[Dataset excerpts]
*****
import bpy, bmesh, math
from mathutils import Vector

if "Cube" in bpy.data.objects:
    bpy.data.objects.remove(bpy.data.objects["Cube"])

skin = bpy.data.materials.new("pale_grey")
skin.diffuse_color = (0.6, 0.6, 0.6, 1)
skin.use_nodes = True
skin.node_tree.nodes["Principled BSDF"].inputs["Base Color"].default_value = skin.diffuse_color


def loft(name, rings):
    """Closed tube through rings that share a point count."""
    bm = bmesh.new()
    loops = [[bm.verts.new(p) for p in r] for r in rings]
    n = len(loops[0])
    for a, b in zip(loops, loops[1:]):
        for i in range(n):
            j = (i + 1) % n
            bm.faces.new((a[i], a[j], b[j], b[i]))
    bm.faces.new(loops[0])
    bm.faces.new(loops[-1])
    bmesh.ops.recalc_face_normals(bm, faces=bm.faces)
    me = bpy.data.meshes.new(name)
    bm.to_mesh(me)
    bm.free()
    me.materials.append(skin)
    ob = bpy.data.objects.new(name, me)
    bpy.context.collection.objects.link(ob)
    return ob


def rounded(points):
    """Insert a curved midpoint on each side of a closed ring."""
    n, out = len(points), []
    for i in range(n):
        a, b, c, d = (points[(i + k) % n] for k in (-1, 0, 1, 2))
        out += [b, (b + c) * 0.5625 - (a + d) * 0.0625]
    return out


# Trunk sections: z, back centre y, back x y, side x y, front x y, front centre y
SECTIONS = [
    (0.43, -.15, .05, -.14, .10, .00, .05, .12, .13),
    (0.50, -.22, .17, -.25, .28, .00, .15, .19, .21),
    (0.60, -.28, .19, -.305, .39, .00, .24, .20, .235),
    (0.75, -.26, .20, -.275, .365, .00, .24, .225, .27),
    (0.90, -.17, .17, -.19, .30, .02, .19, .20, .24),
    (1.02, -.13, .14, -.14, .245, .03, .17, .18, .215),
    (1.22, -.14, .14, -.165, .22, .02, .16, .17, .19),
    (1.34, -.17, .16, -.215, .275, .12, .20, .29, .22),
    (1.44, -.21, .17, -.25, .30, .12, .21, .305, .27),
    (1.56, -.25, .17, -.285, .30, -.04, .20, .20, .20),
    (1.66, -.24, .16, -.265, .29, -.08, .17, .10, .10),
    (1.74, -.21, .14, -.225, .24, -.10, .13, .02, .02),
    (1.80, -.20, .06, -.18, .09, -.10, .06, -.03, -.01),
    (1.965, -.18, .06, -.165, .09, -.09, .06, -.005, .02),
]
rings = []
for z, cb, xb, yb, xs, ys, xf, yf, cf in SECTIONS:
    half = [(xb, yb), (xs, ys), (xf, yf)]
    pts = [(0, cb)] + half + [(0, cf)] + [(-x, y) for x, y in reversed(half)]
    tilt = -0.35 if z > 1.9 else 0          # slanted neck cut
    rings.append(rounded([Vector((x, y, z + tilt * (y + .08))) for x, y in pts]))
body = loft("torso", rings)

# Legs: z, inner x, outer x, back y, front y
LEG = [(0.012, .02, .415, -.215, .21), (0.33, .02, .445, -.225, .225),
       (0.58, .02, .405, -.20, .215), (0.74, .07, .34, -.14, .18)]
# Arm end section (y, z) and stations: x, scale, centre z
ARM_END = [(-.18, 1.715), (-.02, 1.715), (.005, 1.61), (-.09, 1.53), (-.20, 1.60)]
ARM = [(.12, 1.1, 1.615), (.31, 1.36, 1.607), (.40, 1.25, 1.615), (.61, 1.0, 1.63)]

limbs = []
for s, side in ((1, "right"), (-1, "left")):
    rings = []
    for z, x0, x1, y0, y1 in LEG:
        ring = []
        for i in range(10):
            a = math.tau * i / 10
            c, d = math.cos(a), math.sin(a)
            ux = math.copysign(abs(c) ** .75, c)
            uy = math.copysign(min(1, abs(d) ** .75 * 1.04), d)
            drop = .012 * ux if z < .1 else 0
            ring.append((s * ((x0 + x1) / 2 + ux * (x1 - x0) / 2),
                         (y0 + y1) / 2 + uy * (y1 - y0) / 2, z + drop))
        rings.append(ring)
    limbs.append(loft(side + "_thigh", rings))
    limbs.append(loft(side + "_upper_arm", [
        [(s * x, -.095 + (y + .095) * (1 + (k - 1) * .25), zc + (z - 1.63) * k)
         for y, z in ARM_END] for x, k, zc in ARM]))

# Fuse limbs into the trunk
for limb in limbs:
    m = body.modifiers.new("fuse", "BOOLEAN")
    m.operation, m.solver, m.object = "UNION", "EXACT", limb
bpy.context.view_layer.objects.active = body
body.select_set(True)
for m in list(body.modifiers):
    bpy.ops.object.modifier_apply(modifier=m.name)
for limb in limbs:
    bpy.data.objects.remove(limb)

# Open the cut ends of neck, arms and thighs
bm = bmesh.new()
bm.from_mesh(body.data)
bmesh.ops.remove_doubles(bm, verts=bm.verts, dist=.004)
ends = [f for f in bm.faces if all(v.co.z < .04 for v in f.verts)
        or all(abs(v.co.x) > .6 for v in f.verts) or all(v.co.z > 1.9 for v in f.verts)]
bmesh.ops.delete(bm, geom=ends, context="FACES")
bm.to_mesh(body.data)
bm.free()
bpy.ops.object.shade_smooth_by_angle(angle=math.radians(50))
*****
What is required:
Every line above from the line with "me = bpy.data.meshes.new(name)" to the line with "pts = [(0, cb)]", inclusive, must be returned exactly; no other line belongs in the reply.

Answer to this task:
    me = bpy.data.meshes.new(name)
    bm.to_mesh(me)
    bm.free()
    me.materials.append(skin)
    ob = bpy.data.objects.new(name, me)
    bpy.context.collection.objects.link(ob)
    return ob


def rounded(points):
    """Insert a curved midpoint on each side of a closed ring."""
    n, out = len(points), []
    for i in range(n):
        a, b, c, d = (points[(i + k) % n] for k in (-1, 0, 1, 2))
        out += [b, (b + c) * 0.5625 - (a + d) * 0.0625]
    return out


# Trunk sections: z, back centre y, back x y, side x y, front x y, front centre y
SECTIONS = [
    (0.43, -.15, .05, -.14, .10, .00, .05, .12, .13),
    (0.50, -.22, .17, -.25, .28, .00, .15, .19, .21),
    (0.60, -.28, .19, -.305, .39, .00, .24, .20, .235),
    (0.75, -.26, .20, -.275, .365, .00, .24, .225, .27),
    (0.90, -.17, .17, -.19, .30, .02, .19, .20, .24),
    (1.02, -.13, .14, -.14, .245, .03, .17, .18, .215),
    (1.22, -.14, .14, -.165, .22, .02, .16, .17, .19),
    (1.34, -.17, .16, -.215, .275, .12, .20, .29, .22),
    (1.44, -.21, .17, -.25, .30, .12, .21, .305, .27),
    (1.56, -.25, .17, -.285, .30, -.04, .20, .20, .20),
    (1.66, -.24, .16, -.265, .29, -.08, .17, .10, .10),
    (1.74, -.21, .14, -.225, .24, -.10, .13, .02, .02),
    (1.80, -.20, .06, -.18, .09, -.10, .06, -.03, -.01),
    (1.965, -.18, .06, -.165, .09, -.09, .06, -.005, .02),
]
rings = []
for z, cb, xb, yb, xs, ys, xf, yf, cf in SECTIONS:
    half = [(xb, yb), (xs, ys), (xf, yf)]
    pts = [(0, cb)] + half + [(0, cf)] + [(-x, y) for x, y in reversed(half)]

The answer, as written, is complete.